***** INPUT MATERIAL

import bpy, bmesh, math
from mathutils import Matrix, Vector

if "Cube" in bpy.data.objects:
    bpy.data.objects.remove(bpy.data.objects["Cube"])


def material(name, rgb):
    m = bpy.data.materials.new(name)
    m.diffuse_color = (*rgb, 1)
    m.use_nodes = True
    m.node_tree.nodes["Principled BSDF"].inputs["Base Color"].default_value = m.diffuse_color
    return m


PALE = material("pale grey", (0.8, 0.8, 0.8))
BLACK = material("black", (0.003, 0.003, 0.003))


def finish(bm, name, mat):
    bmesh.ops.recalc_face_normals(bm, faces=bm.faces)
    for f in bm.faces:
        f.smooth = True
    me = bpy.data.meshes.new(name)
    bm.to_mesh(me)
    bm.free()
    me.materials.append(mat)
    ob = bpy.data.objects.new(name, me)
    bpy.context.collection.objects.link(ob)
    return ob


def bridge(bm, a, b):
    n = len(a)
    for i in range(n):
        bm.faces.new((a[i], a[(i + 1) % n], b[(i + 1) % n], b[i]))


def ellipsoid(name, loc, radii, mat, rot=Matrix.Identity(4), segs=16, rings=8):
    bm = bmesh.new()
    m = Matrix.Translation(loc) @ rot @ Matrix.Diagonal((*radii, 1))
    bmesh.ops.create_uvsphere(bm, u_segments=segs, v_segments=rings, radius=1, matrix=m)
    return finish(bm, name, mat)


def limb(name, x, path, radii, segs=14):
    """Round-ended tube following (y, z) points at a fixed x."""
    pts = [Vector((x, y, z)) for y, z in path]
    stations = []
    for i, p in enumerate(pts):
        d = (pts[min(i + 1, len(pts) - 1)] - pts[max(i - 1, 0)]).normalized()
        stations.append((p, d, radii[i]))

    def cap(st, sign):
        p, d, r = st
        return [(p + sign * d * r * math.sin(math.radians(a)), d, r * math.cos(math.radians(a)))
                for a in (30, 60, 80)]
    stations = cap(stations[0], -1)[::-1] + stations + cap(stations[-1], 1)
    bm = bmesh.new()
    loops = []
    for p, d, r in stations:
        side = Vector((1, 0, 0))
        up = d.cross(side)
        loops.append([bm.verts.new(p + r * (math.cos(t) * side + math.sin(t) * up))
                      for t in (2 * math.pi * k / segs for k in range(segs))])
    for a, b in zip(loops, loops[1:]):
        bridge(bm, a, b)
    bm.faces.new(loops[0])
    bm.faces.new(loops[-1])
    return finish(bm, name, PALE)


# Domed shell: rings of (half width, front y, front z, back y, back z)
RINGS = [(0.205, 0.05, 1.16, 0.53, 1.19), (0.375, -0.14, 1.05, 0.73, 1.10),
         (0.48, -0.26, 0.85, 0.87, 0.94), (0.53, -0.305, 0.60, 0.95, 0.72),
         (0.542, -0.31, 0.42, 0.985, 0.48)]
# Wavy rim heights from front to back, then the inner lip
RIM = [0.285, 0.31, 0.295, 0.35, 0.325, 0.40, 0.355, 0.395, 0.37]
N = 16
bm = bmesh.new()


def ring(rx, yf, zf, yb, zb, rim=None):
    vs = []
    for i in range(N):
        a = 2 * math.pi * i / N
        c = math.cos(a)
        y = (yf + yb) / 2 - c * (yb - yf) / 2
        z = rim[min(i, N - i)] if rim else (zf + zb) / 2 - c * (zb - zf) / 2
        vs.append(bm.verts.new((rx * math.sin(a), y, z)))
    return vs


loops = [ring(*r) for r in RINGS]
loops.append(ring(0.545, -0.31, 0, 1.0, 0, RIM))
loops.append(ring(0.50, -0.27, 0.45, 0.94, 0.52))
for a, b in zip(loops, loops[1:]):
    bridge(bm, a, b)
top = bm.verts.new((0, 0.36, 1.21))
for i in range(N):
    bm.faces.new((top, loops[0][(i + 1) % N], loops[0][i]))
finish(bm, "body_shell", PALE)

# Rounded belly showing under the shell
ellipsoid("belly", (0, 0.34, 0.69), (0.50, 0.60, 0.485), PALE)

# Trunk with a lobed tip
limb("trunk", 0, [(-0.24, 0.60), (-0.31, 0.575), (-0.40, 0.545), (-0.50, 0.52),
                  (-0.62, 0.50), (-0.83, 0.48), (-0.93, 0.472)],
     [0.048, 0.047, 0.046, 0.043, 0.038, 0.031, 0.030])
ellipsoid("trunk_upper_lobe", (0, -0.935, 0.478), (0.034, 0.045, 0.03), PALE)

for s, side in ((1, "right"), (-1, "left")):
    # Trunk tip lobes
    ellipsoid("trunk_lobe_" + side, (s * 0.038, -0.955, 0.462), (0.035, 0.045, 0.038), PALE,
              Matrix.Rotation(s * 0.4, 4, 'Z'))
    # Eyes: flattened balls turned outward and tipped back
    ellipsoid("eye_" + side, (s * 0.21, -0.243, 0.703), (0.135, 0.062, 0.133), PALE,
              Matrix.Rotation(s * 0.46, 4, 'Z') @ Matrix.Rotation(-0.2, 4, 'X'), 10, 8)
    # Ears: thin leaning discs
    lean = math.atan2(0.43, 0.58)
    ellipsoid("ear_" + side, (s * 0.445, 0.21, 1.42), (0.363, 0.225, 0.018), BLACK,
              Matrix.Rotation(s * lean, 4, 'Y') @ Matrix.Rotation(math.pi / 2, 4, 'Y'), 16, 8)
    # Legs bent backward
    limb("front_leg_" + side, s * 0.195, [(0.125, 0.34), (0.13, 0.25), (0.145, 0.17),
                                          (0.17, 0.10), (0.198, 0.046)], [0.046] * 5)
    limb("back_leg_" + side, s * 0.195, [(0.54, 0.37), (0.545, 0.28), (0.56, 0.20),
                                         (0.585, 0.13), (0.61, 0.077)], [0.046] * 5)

**********

## TASK BRIEF
Return precisely the lines of the records, starting with the line that holds "Matrix.Rotation(s * lean, 4, 'Y')" and ending with the last one.

## SOLUTION TO THE PROBLEM
              Matrix.Rotation(s * lean, 4, 'Y') @ Matrix.Rotation(math.pi / 2, 4, 'Y'), 16, 8)
    # Legs bent backward
    limb("front_leg_" + side, s * 0.195, [(0.125, 0.34), (0.13, 0.25), (0.145, 0.17),
                                          (0.17, 0.10), (0.198, 0.046)], [0.046] * 5)
    limb("back_leg_" + side, s * 0.195, [(0.54, 0.37), (0.545, 0.28), (0.56, 0.20),
                                         (0.585, 0.13), (0.61, 0.077)], [0.046] * 5)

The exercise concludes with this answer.